### [TRY IT]
Beginning at the line that holds "(.0, .20, .44), BR, (.28, .14, .75), (.1, 0, .6)])", restate each line exactly through the final line of the records. Include both of those lines.
********************
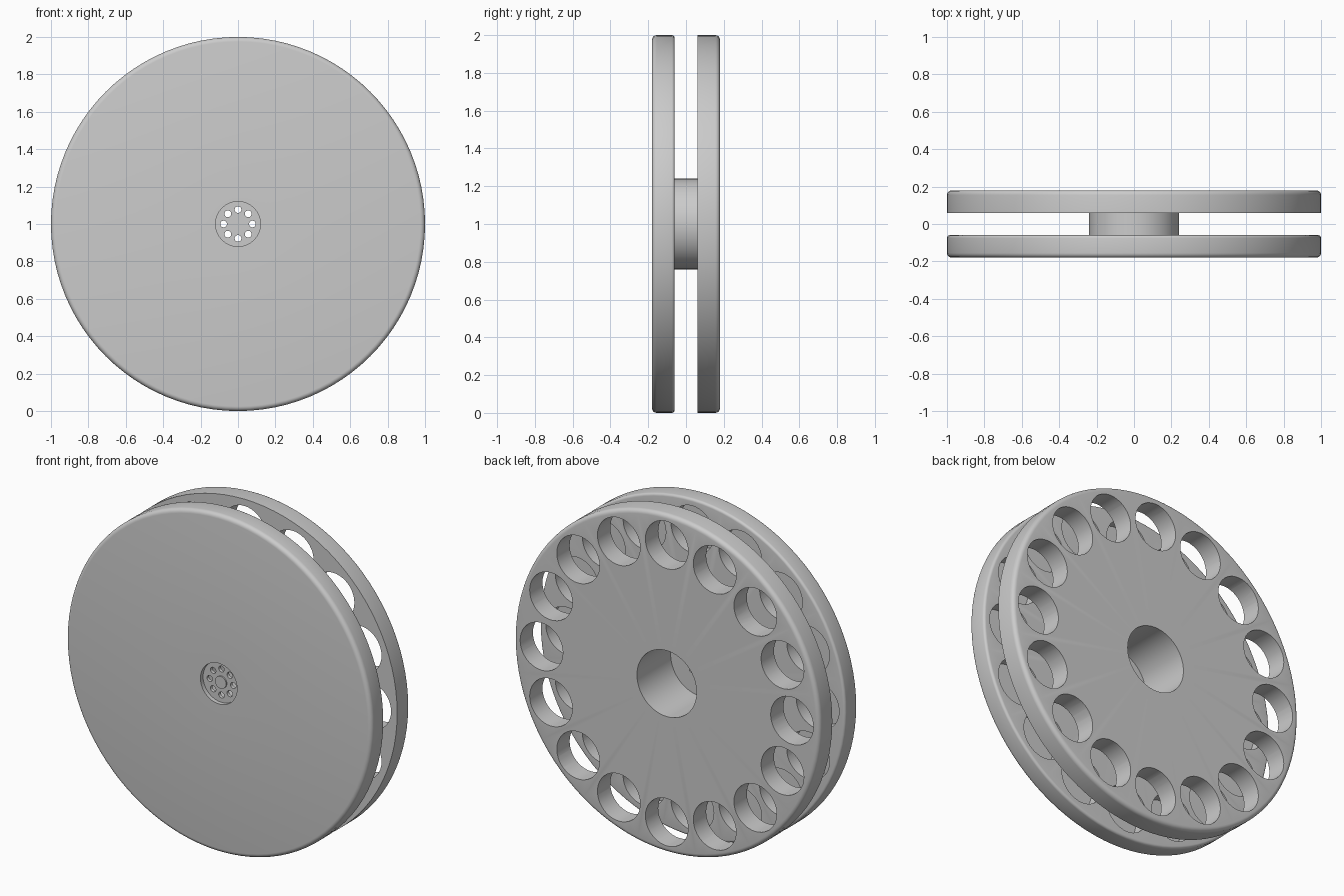
import bpy, bmesh, math
from mathutils import Matrix, Vector

if "Cube" in bpy.data.objects:
    bpy.data.objects.remove(bpy.data.objects["Cube"], do_unlink=True)

CENTRE = Vector((0, 0, 1))

grey = bpy.data.materials.new("plain grey")
grey.use_nodes = True
colour = (0.6, 0.6, 0.6, 1)
grey.diffuse_color = colour
grey.node_tree.nodes["Principled BSDF"].inputs["Base Color"].default_value = colour


def make_object(name, bm):
    bmesh.ops.recalc_face_normals(bm, faces=bm.faces)
    mesh = bpy.data.meshes.new(name)
    bm.to_mesh(mesh)
    bm.free()
    mesh.materials.append(grey)
    obj = bpy.data.objects.new(name, mesh)
    bpy.context.collection.objects.link(obj)
    return obj


def rounded(r, y, size, start):
    """Quarter-circle corner points (radius, y), from angle start, turning 90 degrees."""
    angles = [start + math.pi / 2 * i / 5 for i in range(6)]
    return [(r + size * math.cos(a), y + size * math.sin(a)) for a in angles]


def lathe(name, profile, steps):
    bm = bmesh.new()
    verts = [bm.verts.new((r, y, 1)) for r, y in profile]
    edges = [bm.edges.new(pair) for pair in zip(verts, verts[1:])]
    bmesh.ops.spin(bm, geom=verts + edges, cent=CENTRE, axis=(0, 1, 0),
                   angle=math.tau, steps=steps)
    bmesh.ops.remove_doubles(bm, verts=bm.verts, dist=0.0001)
    return make_object(name, bm)


def ring_of_pegs(bm, count, ring, radius, y0, y1, sides):
    for i in range(count):
        a = math.tau * i / count
        place = CENTRE + Vector((ring * math.cos(a), (y0 + y1) / 2, ring * math.sin(a)))
        matrix = Matrix.Translation(place) @ Matrix.Rotation(math.pi / 2, 4, "X")
        bmesh.ops.create_cone(bm, cap_ends=True, segments=sides, radius1=radius,
                              radius2=radius, depth=y1 - y0, matrix=matrix)


# Two discs joined by a hub, with a front recess, small boss and deep rear bore
half = math.pi / 2
profile = [(0, -0.163), (0.036, -0.163), (0.036, -0.155), (0.12, -0.155), (0.12, -0.18)]
profile += rounded(0.975, -0.155, 0.025, -half)
profile += rounded(0.985, -0.075, 0.015, 0)
profile += [(0.24, -0.06), (0.24, 0.06), (1, 0.06)]
profile += rounded(0.975, 0.155, 0.025, 0)
profile += [(0.195, 0.18), (0.195, -0.135), (0, -0.135)]
body = lathe("twin_disc_wheel", profile, 96)

# Rear through holes continuing as pockets in the front disc, and small hub vents
bm = bmesh.new()
ring_of_pegs(bm, 16, 0.82, 0.14, -0.15, 0.3, 40)
ring_of_pegs(bm, 8, 0.077, 0.018, -0.25, -0.1, 20)
cutter = make_object("hole_cutter", bm)
cutter.hide_render = True

cut = body.modifiers.new("holes", "BOOLEAN")
cut.operation = "DIFFERENCE"
cut.solver = "EXACT"
cut.object = cutter
bpy.ops.object.select_all(action="DESELECT")
bpy.context.view_layer.objects.active = body
body.select_set(True)
bpy.ops.object.modifier_apply(modifier=cut.name)
bpy.data.objects.remove(cutter, do_unlink=True)
bpy.ops.object.shade_smooth_by_angle(angle=math.radians(30))
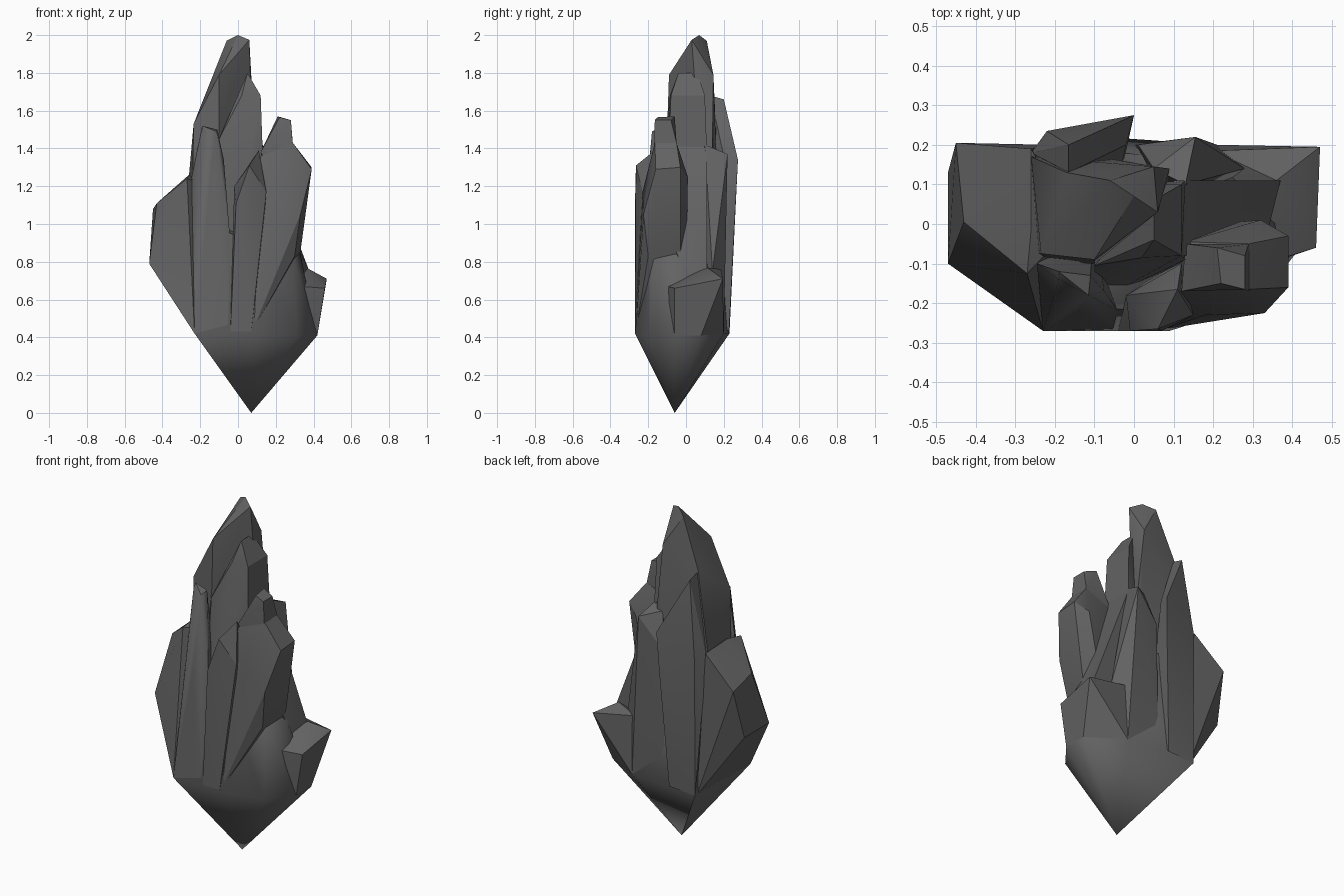
import bpy, bmesh, math

# One dark stone colour
stone = bpy.data.materials.new("dark grey stone")
stone.diffuse_color = (0.125, 0.125, 0.125, 1)

# Ring where the crystals meet the pointed root
RING = [(-.23, -.27, .42), (.09, -.27, .42), (.31, -.20, .41), (.42, -.06, .41),
        (.42, .08, .41), (.21, .20, .42), (-.02, .20, .42), (-.22, .23, .42)]
FL, F, FR, R, RB, BR, B, BL = RING


def shard(name, points, smooth=28):
    """Faceted crystal: convex hull around a few corner points."""
    bm = bmesh.new()
    verts = [bm.verts.new(p) for p in points]
    res = bmesh.ops.convex_hull(bm, input=verts)
    junk = {g for g in res["geom_interior"] + res["geom_unused"]
            if isinstance(g, bmesh.types.BMVert)}
    bmesh.ops.delete(bm, geom=list(junk), context='VERTS')
    bmesh.ops.dissolve_limit(bm, angle_limit=math.radians(3),
                             verts=bm.verts[:], edges=bm.edges[:])
    bmesh.ops.recalc_face_normals(bm, faces=bm.faces[:])
    mesh = bpy.data.meshes.new(name)
    bm.to_mesh(mesh)
    bm.free()
    mesh.materials.append(stone)
    ob = bpy.data.objects.new(name, mesh)
    bpy.context.collection.objects.link(ob)
    bpy.ops.object.select_all(action='DESELECT')
    ob.select_set(True)
    bpy.context.view_layer.objects.active = ob
    bpy.ops.object.shade_smooth_by_angle(angle=math.radians(smooth))
    return ob


# Smooth pointed root, with the mound the crystals grow out of
shard("root", [(.07, -.06, 0)] + RING +
      [(-.18, -.21, 1.0), (.1, -.22, .9), (.29, -.17, .84), (.33, -.03, .84),
       (.1, .17, 1.0), (-.18, .19, 1.1)], 65)

# Tallest crystal
shard("main_peak", [(0, .07, 2), (-.06, .11, 1.97), (.06, .03, 1.975),
                    (-.10, -.09, 1.79), (.05, .145, 1.79),
                    (-.17, .13, 1.69), (-.235, -.075, 1.53), (-.10, -.10, 1.50),
                    (-.24, -.075, 1.25), (-.26, .17, 1.25), (.09, .14, 1.42),
                    (-.2, -.1, .5), (-.2, .19, .5), (.1, .14, .5)])

# Second crystal, right of the peak
shard("right_column", [(.05, -.04, 1.80), (.05, .06, 1.80), (.12, -.08, 1.68),
                       (.12, .10, 1.68), (.02, -.085, 1.68), (-.10, -.105, 1.45),
                       (.13, -.09, 1.4), (.13, .11, 1.4), (.14, -.1, .5),
                       (.14, .11, .5), (-.1, -.2, .5), (-.1, .1, .5)])
shard("right_slope", [(.10, -.08, 1.42), (.125, -.08, 1.41), (.125, .11, 1.42),
                      (.10, .11, 1.42), (.37, .11, .77), (.33, -.05, .85),
                      (.1, -.1, .6), (.1, .11, .6), (.35, .11, .5)])

# Left crystal with a sloped top
shard("left_crystal", [(-.43, .005, 1.11), (-.45, .205, 1.08), (-.26, -.015, 1.26),
                       (-.26, .19, 1.25), (-.27, -.125, 1.24), (-.47, -.10, .79),
                       (-.47, .13, .79), FL, (-.21, .2, .41), (-.15, 0, 1.2),
                       (-.15, .1, .45)])

# Front crystals
shard("front_left_crystal", [(-.19, -.12, 1.52), (-.19, -.14, 1.50), (-.11, -.13, 1.50),
                             (-.115, -.18, 1.49), (-.075, -.17, 1.34), (-.245, -.10, 1.25),
                             (-.14, -.22, 1.06), (-.04, -.22, .9),
                             FL, (-.05, -.268, .43), (-.1, 0, .5)], 40)
shard("front_crystal", [(.11, -.165, 1.39), (.06, -.265, 1.31), (-.01, -.27, 1.11),
                        (-.02, -.18, 1.2), (.15, -.23, 1.17), (.12, -.1, 1.3),
                        (-.04, -.27, .43), (.07, -.27, .43), (.1, -.1, .5)])
shard("front_right_tip", [(.21, -.06, 1.57), (.22, -.15, 1.565), (.28, -.165, 1.55),
                          (.28, -.08, 1.55), (.13, -.05, 1.38), (.12, -.17, 1.38),
                          (.29, -.17, 1.42), (.29, -.05, 1.43), (.3, -.17, 1.1),
                          (.2, -.05, 1.1)])
shard("front_right_crystal", [(.29, -.165, 1.43), (.29, -.05, 1.43), (.13, -.045, 1.36),
                              (.12, -.17, 1.36), (.39, -.16, 1.29), (.39, -.03, 1.30),
                              (.32, .01, 1.25), (.33, -.225, 1.05), (.18, -.23, 1.17),
                              (.33, -.03, .85), (.30, -.20, .83), (.08, -.265, .44),
                              (.2, .0, .7)])

# Back crystals
shard("back_crystal", [(-.165, .20, 1.66), (-.165, .13, 1.68), (0, .275, 1.34),
                       (-.02, .20, 1.36), (-.22, .235, 1.2), (-.26, .18, 1.22),
                       (-.01, .262, 1.1), (-.05, .228, .43), BL, (-.05, .05, .6)])
shard("back_right_crystal", [(.155, .22, 1.37), (.14, .165, 1.38), (.05, .14, 1.40),
                             (.01, .20, 1.2), (.13, .10, 1.42), (.20, .195, 1.0),
                             (.0, .20, .44), BR, (.28, .14, .75), (.1, 0, .6)])

# Short crystal low on the right
shard("low_right_crystal", [(.36, .11, .77), (.47, .195, .71), (.46, -.06, .66),
                            (.33, -.10, .67), (.34, -.1, .55), R, RB, BR,
                            (.2, .185, .76), (.25, 0, .6)])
********************
### [OUTPUT BELOW]
                             (.0, .20, .44), BR, (.28, .14, .75), (.1, 0, .6)])

# Short crystal low on the right
shard("low_right_crystal", [(.36, .11, .77), (.47, .195, .71), (.46, -.06, .66),
                            (.33, -.10, .67), (.34, -.1, .55), R, RB, BR,
                            (.2, .185, .76), (.25, 0, .6)])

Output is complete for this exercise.